The life of Robert Burns is celebrated every year on the 25th January; the date of his birth. Why did the Burns Night tradition start and how did this obscure Ayrshire farm lad, born in 1759, turn into a literary phenomenon and national hero?
The first Burns Night was held on the wrong date (29th January 1802) due to a mistake in a newly written biography by Dr James Currie (one of many inaccuracies written about Burns’ life). The poet had been dead less than six years yet, such was the impact he had made on the Scottish people, there was a great wish to preserve his memory. And what better way than to celebrate in the manner he would have appreciated most: with good company, haggis, Scotch whisky and of course, poetry. If you are thinking of hosting your own Burn’s Night Supper it’s advisable to consult some reliable information on the running order of the event. Click on the image below to watch a newsclip about Burns’ 250th anniversary in 1996.
Robert Burns was born into a poor Ayrshire farming family in 1759. It was a constant struggle to make a living off the land and Robert endured hard manual labour during much of his early life. Despite this, his father made sure Robert was given the basis of a classical education, although he spent little time attending school. Find out more about the area where Burns grew up by watching ‘ Ayr from the Auld Brig‘ made by Films of Scotland.

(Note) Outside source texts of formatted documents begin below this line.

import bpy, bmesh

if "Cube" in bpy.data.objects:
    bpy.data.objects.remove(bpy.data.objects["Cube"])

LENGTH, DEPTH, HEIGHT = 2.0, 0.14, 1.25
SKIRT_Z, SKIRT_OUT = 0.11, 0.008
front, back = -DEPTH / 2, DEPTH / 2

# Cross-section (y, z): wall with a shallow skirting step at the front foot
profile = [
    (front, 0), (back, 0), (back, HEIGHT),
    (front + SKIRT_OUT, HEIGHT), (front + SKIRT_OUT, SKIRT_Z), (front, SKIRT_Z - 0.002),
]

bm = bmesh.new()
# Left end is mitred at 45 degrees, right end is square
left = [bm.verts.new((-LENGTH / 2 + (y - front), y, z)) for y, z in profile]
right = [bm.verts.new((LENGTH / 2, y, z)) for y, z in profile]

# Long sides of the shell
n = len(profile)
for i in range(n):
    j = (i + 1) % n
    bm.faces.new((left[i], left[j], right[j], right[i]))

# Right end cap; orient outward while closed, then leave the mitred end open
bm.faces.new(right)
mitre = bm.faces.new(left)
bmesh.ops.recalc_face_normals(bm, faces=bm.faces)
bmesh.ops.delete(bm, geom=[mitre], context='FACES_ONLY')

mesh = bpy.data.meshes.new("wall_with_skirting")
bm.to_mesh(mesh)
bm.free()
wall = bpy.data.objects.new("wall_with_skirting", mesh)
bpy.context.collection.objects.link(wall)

As a young man he read widely and began to write poetry inspired by his passion for nature, revelling and the local girls. To say he had a complicated love life would be an understatement and his many amours (plus resulting progeny) deserve a blog post all of their own.

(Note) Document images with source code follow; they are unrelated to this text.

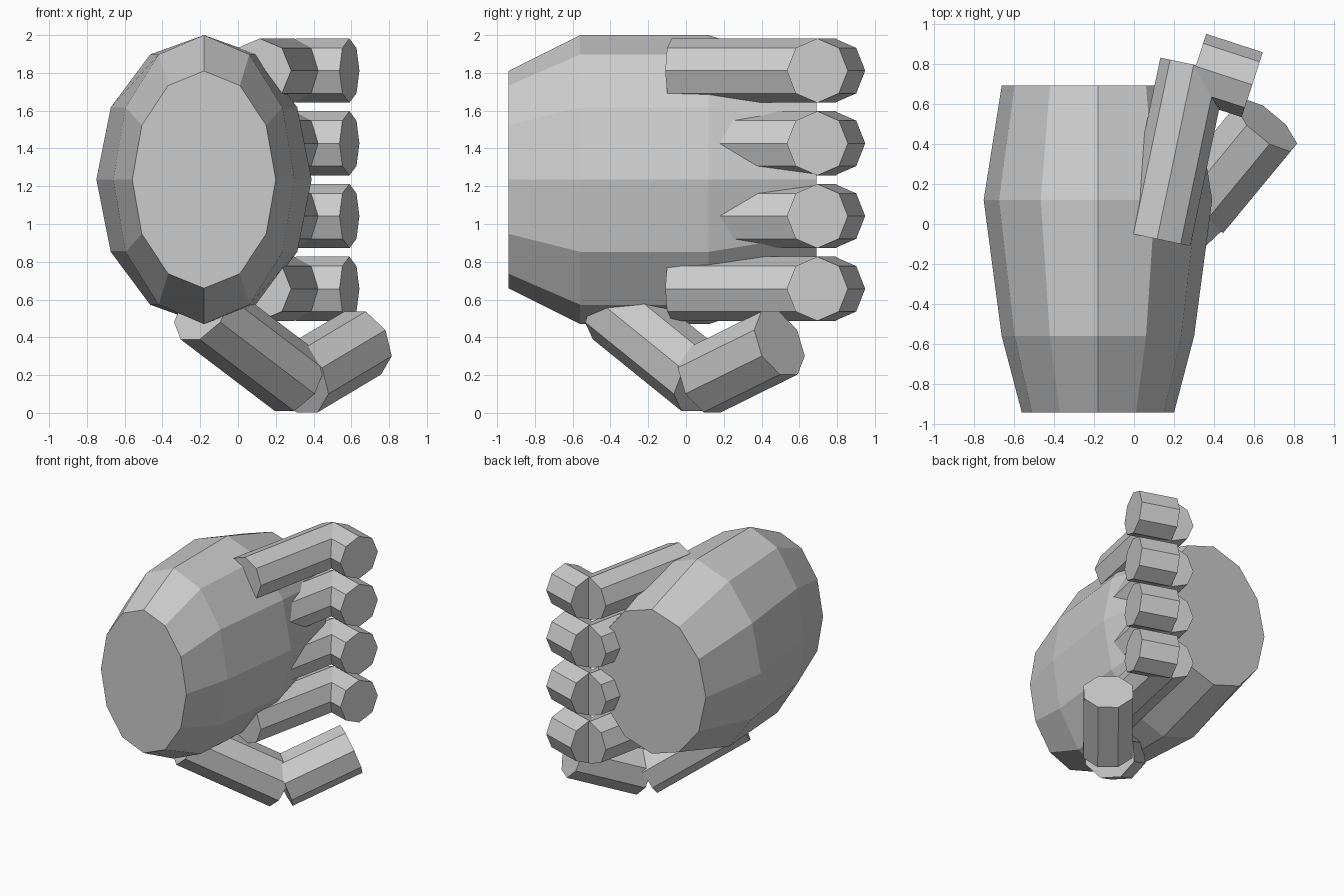
import bpy, bmesh
from math import sin, cos, pi
from mathutils import Vector

if "Cube" in bpy.data.objects:
    bpy.data.objects.remove(bpy.data.objects["Cube"])


def loft(name, rings):
    """Flat-faced capped solid through rings of equal point count."""
    bm = bmesh.new()
    loops = [[bm.verts.new(p) for p in ring] for ring in rings]
    n = len(loops[0])
    for a, b in zip(loops, loops[1:]):
        for i in range(n):
            j = (i + 1) % n
            bm.faces.new((a[i], a[j], b[j], b[i]))
    bm.faces.new(loops[0])
    bm.faces.new(loops[-1])
    bmesh.ops.recalc_face_normals(bm, faces=bm.faces[:])
    mesh = bpy.data.meshes.new(name)
    bm.to_mesh(mesh)
    bm.free()
    obj = bpy.data.objects.new(name, mesh)
    bpy.context.collection.objects.link(obj)
    return obj


def segment(name, start, end, radius, roll=0.0, sides=8):
    """Octagonal prism between two points."""
    start, end = Vector(start), Vector(end)
    axis = (end - start).normalized()
    side = axis.cross(Vector((0, 0, 1))).normalized()
    up = side.cross(axis)
    angles = [roll + 2 * pi * i / sides for i in range(sides)]
    offsets = [(side * cos(a) + up * sin(a)) * radius for a in angles]
    return loft(name, [[c + o for o in offsets] for c in (start, end)])


# palm: 12-sided barrel along y, as (y, half width, half height)
palm_profile = [(-0.94, 0.38, 0.575), (-0.56, 0.48, 0.765),
                (0.12, 0.57, 0.765), (0.69, 0.48, 0.58)]
loft("palm", [[(-0.18 + rx * cos(pi * i / 6), y, 1.235 + rz * sin(pi * i / 6))
               for i in range(12)] for y, rx, rz in palm_profile])

# four fingers, each bent at one knuckle
for i in range(4):
    z = 1.812 - 0.385 * i
    segment(f"finger_{i + 1}_base", (0.115, -0.075, z), (0.298, 0.795, z), 0.17)
    segment(f"finger_{i + 1}_tip", (0.308, 0.787, z), (0.59, 0.695, z), 0.17)

# thumb: angled down, then bent back up
segment("thumb_base", (-0.19, -0.38, 0.545), (0.31, 0.09, 0.165), 0.193, pi / 8)
segment("thumb_tip", (0.325, 0.09, 0.17), (0.66, 0.495, 0.37), 0.193, pi / 8)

After his father’s death, life on the farm continued to be precarious. In a bid to secure a reliable job and escape the embarrassing fallout of a recent romance, he came up with the unlikely idea of emigrating to Jamaica. Unfortunately he did not have money for the ship’s passage so decided to publish some of his poems (by subscription) to try and raise the funds. Astonishingly his volume, written in Scots dialect, was a runaway success. He changed his plans and set off for Edinburgh, where he knew no-one, to seek his fortune.

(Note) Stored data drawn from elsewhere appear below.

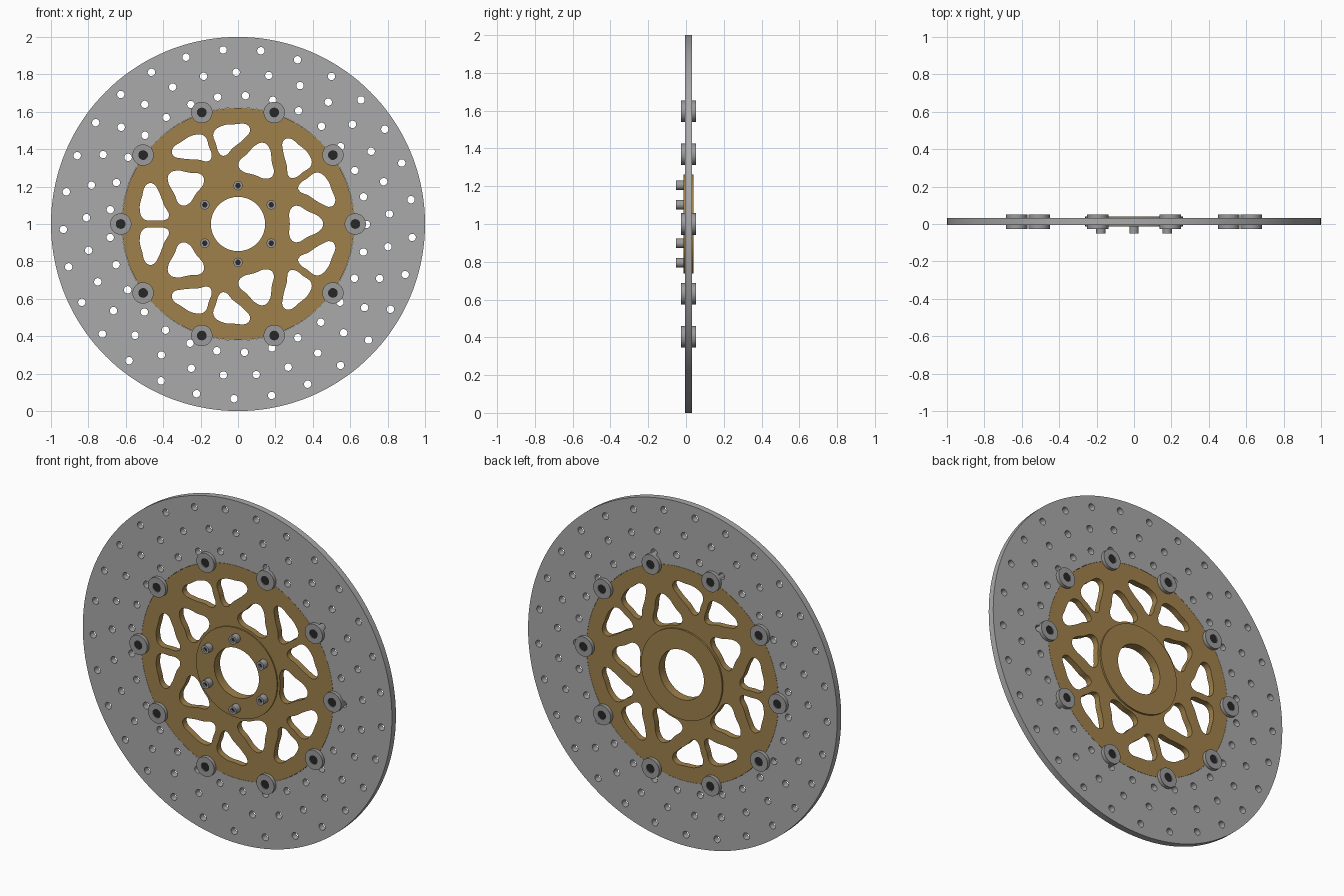
import bpy
from math import sin, cos, pi, radians

cube = bpy.data.objects.get("Cube")
if cube:
    bpy.data.objects.remove(cube)


def material(name, color):
    m = bpy.data.materials.new(name)
    m.use_nodes = True
    m.diffuse_color = (*color, 1)
    m.node_tree.nodes["Principled BSDF"].inputs["Base Color"].default_value = (*color, 1)
    return m


STEEL = material("brushed steel", (0.40, 0.40, 0.40))
GOLD = material("gold anodised", (0.35, 0.22, 0.07))
GREY = material("fastener grey", (0.33, 0.33, 0.33))
DARK = material("dark recess", (0.02, 0.02, 0.022))


def circle(r, sides=24, cx=0, cy=0):
    return [(cx + r * cos(2 * pi * i / sides), cy + r * sin(2 * pi * i / sides))
            for i in range(sides)]


def turned(points, angle):
    c, s = cos(angle), sin(angle)
    return [(u * c - v * s, u * s + v * c) for u, v in points]


def plate(name, outlines, y0, y1, mat, smooth_outlines=(), x=0, z=0):
    """Flat part from y0 to y1: the first outline is the rim, the others are holes."""
    curve = bpy.data.curves.new(name, "CURVE")
    curve.dimensions = "2D"
    curve.fill_mode = "BOTH"
    curve.extrude = (y1 - y0) / 2
    curve.resolution_u = 5
    for pts in outlines:
        s = curve.splines.new("POLY")
        s.points.add(len(pts) - 1)
        for p, (a, b) in zip(s.points, pts):
            p.co = (a, b, 0, 1)
        s.use_cyclic_u = True
    for pts in smooth_outlines:
        s = curve.splines.new("BEZIER")
        s.bezier_points.add(len(pts) - 1)
        for p, (a, b) in zip(s.bezier_points, pts):
            p.co = (a, b, 0)
            p.handle_left_type = p.handle_right_type = "AUTO"
        s.use_cyclic_u = True
    curve.materials.append(mat)
    ob = bpy.data.objects.new(name, curve)
    bpy.context.collection.objects.link(ob)
    ob.location = (x, (y0 + y1) / 2, 1 + z)
    ob.rotation_euler = (pi / 2, 0, 0)
    bpy.ops.object.select_all(action="DESELECT")
    ob.select_set(True)
    bpy.context.view_layer.objects.active = ob
    bpy.ops.object.convert(target="MESH")
    bpy.ops.object.shade_smooth_by_angle(angle=radians(35))
    return bpy.context.object


# Brake ring with three spiralling rows of drilled holes
FRONT, BACK = -0.006, 0.031
drillings = []
for i in range(29):
    for r, start in ((0.934, 94.9), (0.811, 90.7), (0.687, 86.7)):
        a = radians(start) + 2 * pi * i / 29
        drillings.append(circle(0.02, 14, r * cos(a), r * sin(a)))
plate("brake_ring", [circle(1, 144), circle(0.622, 120)] + drillings, FRONT, BACK, STEEL)

# Carrier: five straight arms flanked by window pairs, with split arms between
side_window = [(0.37, 0.04), (0.395, 0.10), (0.425, 0.175), (0.455, 0.216), (0.487, 0.212),
               (0.512, 0.15), (0.525, 0.075), (0.505, 0.027), (0.44, 0.02), (0.39, 0.022)]
half = [(0.442, 0.03), (0.37, 0.07), (0.31, 0.098), (0.281, 0.078)]
inner_window = [(0.455, 0)] + half + [(0.277, 0)] + [(u, -v) for u, v in reversed(half)]
windows = []
for k in range(5):
    arm = radians(36 + 72 * k)
    windows.append(turned(side_window, arm))
    windows.append(turned([(u, -v) for u, v in side_window], arm))
    windows.append(turned(inner_window, radians(72 * k)))
plate("carrier", [circle(0.621, 120), circle(0.2, 48)], FRONT, BACK, GOLD, windows)

# Hub flange with the axle bore
plate("hub_flange", [circle(0.262, 72), circle(0.145, 64)], -0.013, 0.041, GOLD)

# Floating bobbins joining ring and carrier
for i in range(10):
    a = 2 * pi * i / 10
    x, z = 0.627 * cos(a), 0.627 * sin(a)
    plate(f"bobbin_{i + 1}", [circle(0.057, 32), circle(0.026, 20)], -0.026, 0.052, GREY, x=x, z=z)
    plate(f"bobbin_core_{i + 1}", [circle(0.0265, 20)], -0.021, 0.047, DARK, x=x, z=z)

# Socket bolts on the front of the hub
for i in range(6):
    a = pi / 6 + 2 * pi * i / 6
    x, z = 0.205 * cos(a), 0.205 * sin(a)
    plate(f"hub_bolt_{i + 1}", [circle(0.025, 24), circle(0.013, 6)], -0.052, 0, GREY, x=x, z=z)
    plate(f"bolt_socket_{i + 1}", [circle(0.0135, 6)], -0.038, 0, DARK, x=x, z=z)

In the course of arranging a second edition of his poems, he found himself in demand by the leading figures of Edinburgh society who were eager to meet the ‘Heaven-taught Ploughman’ themselves. He charmed them all with his vivacity and wit and soon became a celebrity figure. Burns also had a strong interest in folk songs and he set many of his own poems to music. In 1787 he toured different parts of Scotland, in the course of which he collected many traditional songs which were in danger of disappearing. On his return he worked collaboratively with others to collect, publish and preserve this vital part of Scottish culture. Take your own Scottish tour by watching Holiday Scotland which features most of the places Burns visited himself.
Sadly, Burns was never destined to make much money. He sold the copyright to his poetry early on and refused to take any payment for his work collecting folk songs, which he regarded as a patriotic service. He returned to Ayrshire to bring up his family and took up a post with the Excise in order to earn a regular income. Click the image below to find out more about how Burns is still remembered in the town of Ayr.
His outspoken radical views got him into a lot of trouble with the authorities and there were occasions when he nearly lost his job with the Excise as a result. He desperately needed to support his growing family but hard times lay ahead and he became unwell. Many have said his illness was due to a dissolute lifestyle but we now know he was suffering from endocarditis which, in the days before antibiotics, would inevitably prove fatal. He died on 21st July 1796 at the age of 37. His wife, Jean Armour, gave birth to his 13th child on the day of his funeral. His popularity was so great that it was said over 10,000 people watched his funeral procession.
What was Burn’s legacy to the Scottish nation? His works have been translated into 50 languages and songs such as ‘Auld Lang Syne’ are known globally. His poetry is remarkable for its simplicity and honesty, expressing his zest for life and egalitarian ideals. He has become a conduit for spreading Scottish culture throughout the world.
Burns’s poetry and ideas continue to be relevant to us today. When the new Scottish Parliament opened, one of Burns’ most famous songs was chosen to mark the occasion. ‘A Man’s a Man for A”That’ is a declaration of equality and liberty.
For A’ that and a”that
It’s coming yet for a’that
That Man to Man, the world o’er
Shall brothers be for a’that
- Robert Burns Birthplace Museum
- BBC – Robert Burns Lots of information about Burns including an archive of his works. His most popular poems are performed by a variety of artists.
- Burns Scotland Website of the National Burns Collection Partnership
- National Library of Scotland – Robert Burns
- Tobar an Dualchais / Kist O’ Riches Over 30,000 Scottish oral recordings of stories, songs, music, poetry and more
- A Kist o Wurds BBC Radio Ulster: Wilson Burgess opens a kist full of music and crack all to do with Scotia’s bard
- Burns Podcasts on iTunes-U from the University of Glasgow
- World Burns Federation Aims to understand and communicate Burns’ life and works
- RT Burns Club Aims to promote awareness of the vitality and validity of Robert Burns in the 21st Century by presenting new information and thoughts on his work and life.
- The Burns Encyclopedia